Using panel data for 15 industrial countries, active labor market policies (ALMPs) are shown to have raised employment rates in the business sector in the 1990s, after controlling for many institutions, country-specific effects, and economic variables. Among such policies, direct subsidies to job creation were the most effective. ALMPs also affected employment rates by reducing real wages below levels allowed by technological growth, changes in the unemployment rate, and institutional and other economic factors. However, part of this wage moderation may be linked to a composition effect because policies were targeted to low-paid individuals. Whether ALMPs are cost-effective from a budgetary perspective remains to be determined, but they are certainly not substitutes for comprehensive institutional reforms.
, ExpenditureinLaborMarketPolicies Database, and Benefits and Taxes Database; some institutional variables from Nickell and Nunziata (2001) and Debrun (2003); author’s estimations.
Notes: 1) Countries: Australia, Austria, Belgium, Canada, Denmark, Finland, France, Germany, Netherlands, Norway, New Zealand, Spain, Sweden, UK and USA.
2) t-statistics in parentheses. Bold figures are significant at least at a 5 percent level.
1 Expendituresinlabormarketpolicies expressed as a share of GDP in the relevant fiscal year.
Various specifications of the
Sources; OECD - Analytical Database, ExpenditureinLaborMarketPolicies Database, and Benefits and Taxes Database; some institutional variables from Nickell and Nunziata (2001) and Debrun (2003) ; author’s estimations.
Notes: 1) Countries: Australia, Austria, Belgium, Canada, Denmark, Finland, France, Germany, Netherlands, Norway, New Zealand. Spain, Sweden, UK and USA. 2) t-statistics in parentheses. Bold figures are significant at least at a 5 percent level.
Time and country dummies
Number of observations
Adjusted R 2
Sources: Organization for Economic Cooperation and Development (OECD), Analytical database, ExpenditureinLaborMarketPolicies database, and Benefits and Taxes database; some institutional variables from Nickell and Nunziata (2001
This Selected Issues paper first explains the recent increase in trend growth and then discusses how labor market and tax policies could best sustain it. This study calculates French trend growth estimating simultaneously a Cobb–Douglas production technology and total factor productivity. The main conclusion is that French trend growth indeed increased during the second half of the 1990s to an average annual rate of 2.1 percent, from 1.8 percent in 1993. This was not owing to a recovery of total factor productivity growth.
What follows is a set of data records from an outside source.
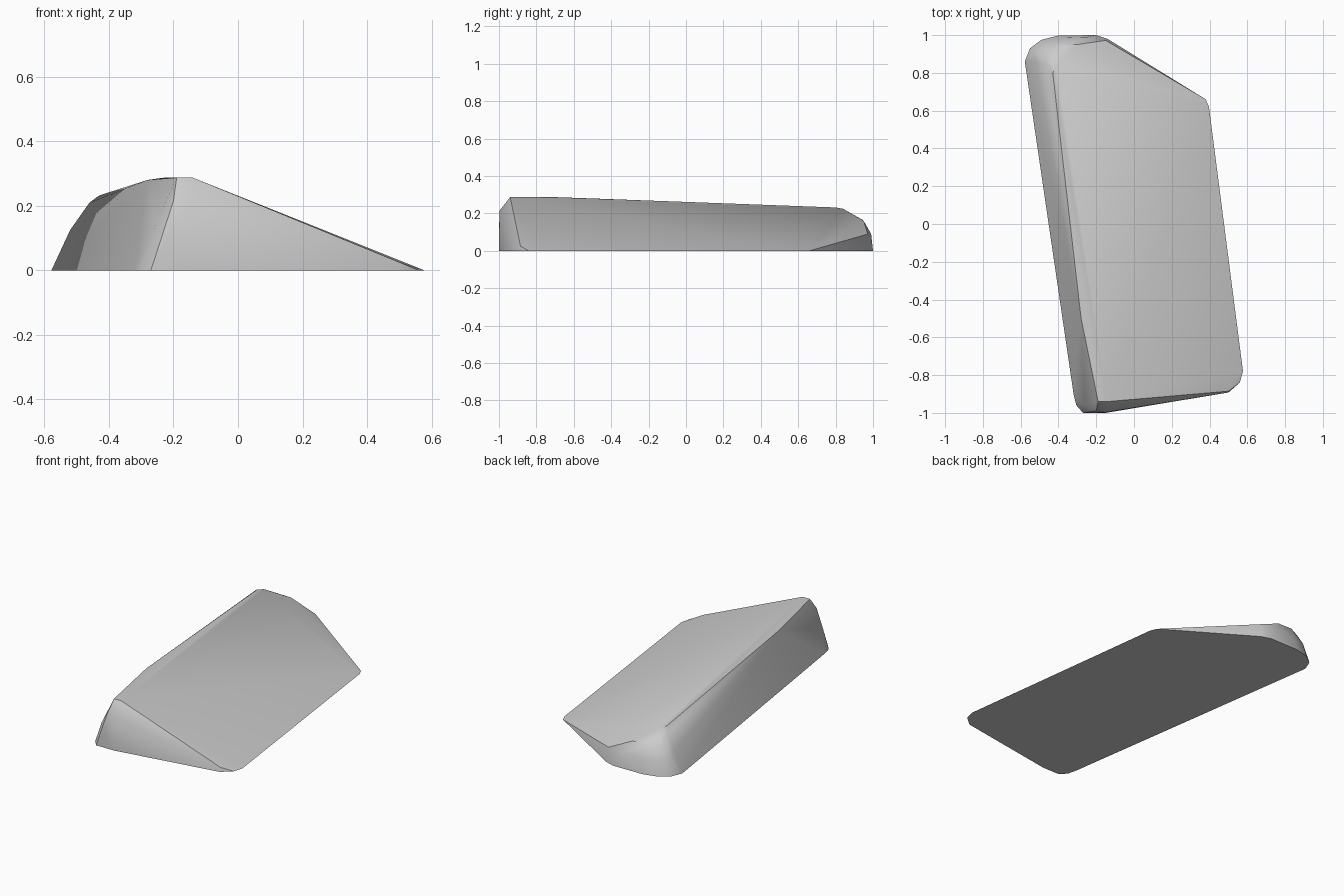
import bpy, bmesh

# Flat footprint (z = 0), counter-clockwise from the front-left corner
footprint = [(-0.32, -0.90), (-0.305, -0.96), (-0.27, -1.0), (-0.15, -1.0),
             (0.50, -0.892), (0.56, -0.84), (0.577, -0.78),
             (0.397, 0.62), (0.38, 0.66),
             (-0.14, 0.98), (-0.20, 1.0), (-0.40, 0.998),
             (-0.49, 0.975), (-0.55, 0.93), (-0.578, 0.86)]

# Long sloping ridge and its softened shoulder on the left side
ridge = [(-0.14, -0.94, 0.287), (-0.19, -0.94, 0.287), (-0.23, -0.70, 0.287),
         (-0.28, -0.50, 0.28), (-0.41, 0.84, 0.225), (-0.43, 0.80, 0.232),
         (-0.46, 0.84, 0.21), (-0.52, 0.86, 0.125)]

# Bevelled front end
front_end = [(-0.15, -0.997, 0.215), (-0.20, -0.99, 0.215), (-0.22, -1.0, 0.09),
             (-0.26, -0.96, 0.13), (0.50, -0.885, 0.025)]

# Rounded back-left end
back_end = [(-0.15, 0.972, 0.09), (-0.25, 0.99, 0.09), (-0.38, 0.985, 0.09),
            (-0.30, 0.95, 0.16), (-0.40, 0.945, 0.165), (-0.47, 0.91, 0.165),
            (-0.48, 0.955, 0.09), (-0.53, 0.91, 0.09)]

# Join everything as one faceted convex solid
bm = bmesh.new()
for p in [(x, y, 0.0) for x, y in footprint] + ridge + front_end + back_end:
    bm.verts.new(p)
hull = bmesh.ops.convex_hull(bm, input=bm.verts[:])
loose = {v for v in hull["geom_interior"] + hull["geom_unused"]
         if isinstance(v, bmesh.types.BMVert)}
bmesh.ops.delete(bm, geom=list(loose), context='VERTS')
bmesh.ops.dissolve_limit(bm, angle_limit=0.005, verts=bm.verts[:], edges=bm.edges[:])
bmesh.ops.recalc_face_normals(bm, faces=bm.faces[:])

mesh = bpy.data.meshes.new("wedge_stone")
bm.to_mesh(mesh)
bm.free()
stone = bpy.data.objects.new("wedge_stone", mesh)
bpy.context.collection.objects.link(stone)
bpy.context.view_layer.objects.active = stone
stone.select_set(True)
bpy.ops.object.shade_smooth_by_angle(angle=0.52)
search and matching model ( Pissarides, 2000 ), the incidence of LTU and labor market matching efficiency are negatively correlated with the correlation of -0.37. Furthermore, the incidence of LTU is also positively correlated with youth not in employment, education, or training (NEET). Finally, there is a negative relationship between the incidence of LTU and expendituresinlabormarketpolicies.
20. The incidence of LTU is persistent and negatively associated with GDP growth ( Table 2 ) . The incidence of LTU is
This is the first issue of IMF Staff Papers published under a special partnership between the IMF and Palgrave Macmillan. Very little will change with regard to the journal's visual appearance, though significant service quality enhancements (e.g., an on-line interactive edition) will rollout before the end of 2007. For more information and regular updates, please access http://www.palgrave-journals.com/imfsp/index.html.
While unemployment rates in Europe declined after the global financial crisis until 2018/19, the incidence of long-term unemployment, the share of people who have been unemployed for more than one year to the total unemployed, remained high. Moreover, the COVID-19 pandemic could aggravate the long-term unemployment. This paper explores factors associated with long-term unemployment in European countries, using panel of 25 European countries over the period 2000–18. We find that skill mismatches, labor market matching efficiency, and labor market policies are associated with the incidence of long-term unemployment. Among different types of active labor market policies, training and start-up incentives are found to be effective in reducing long-term unemployment.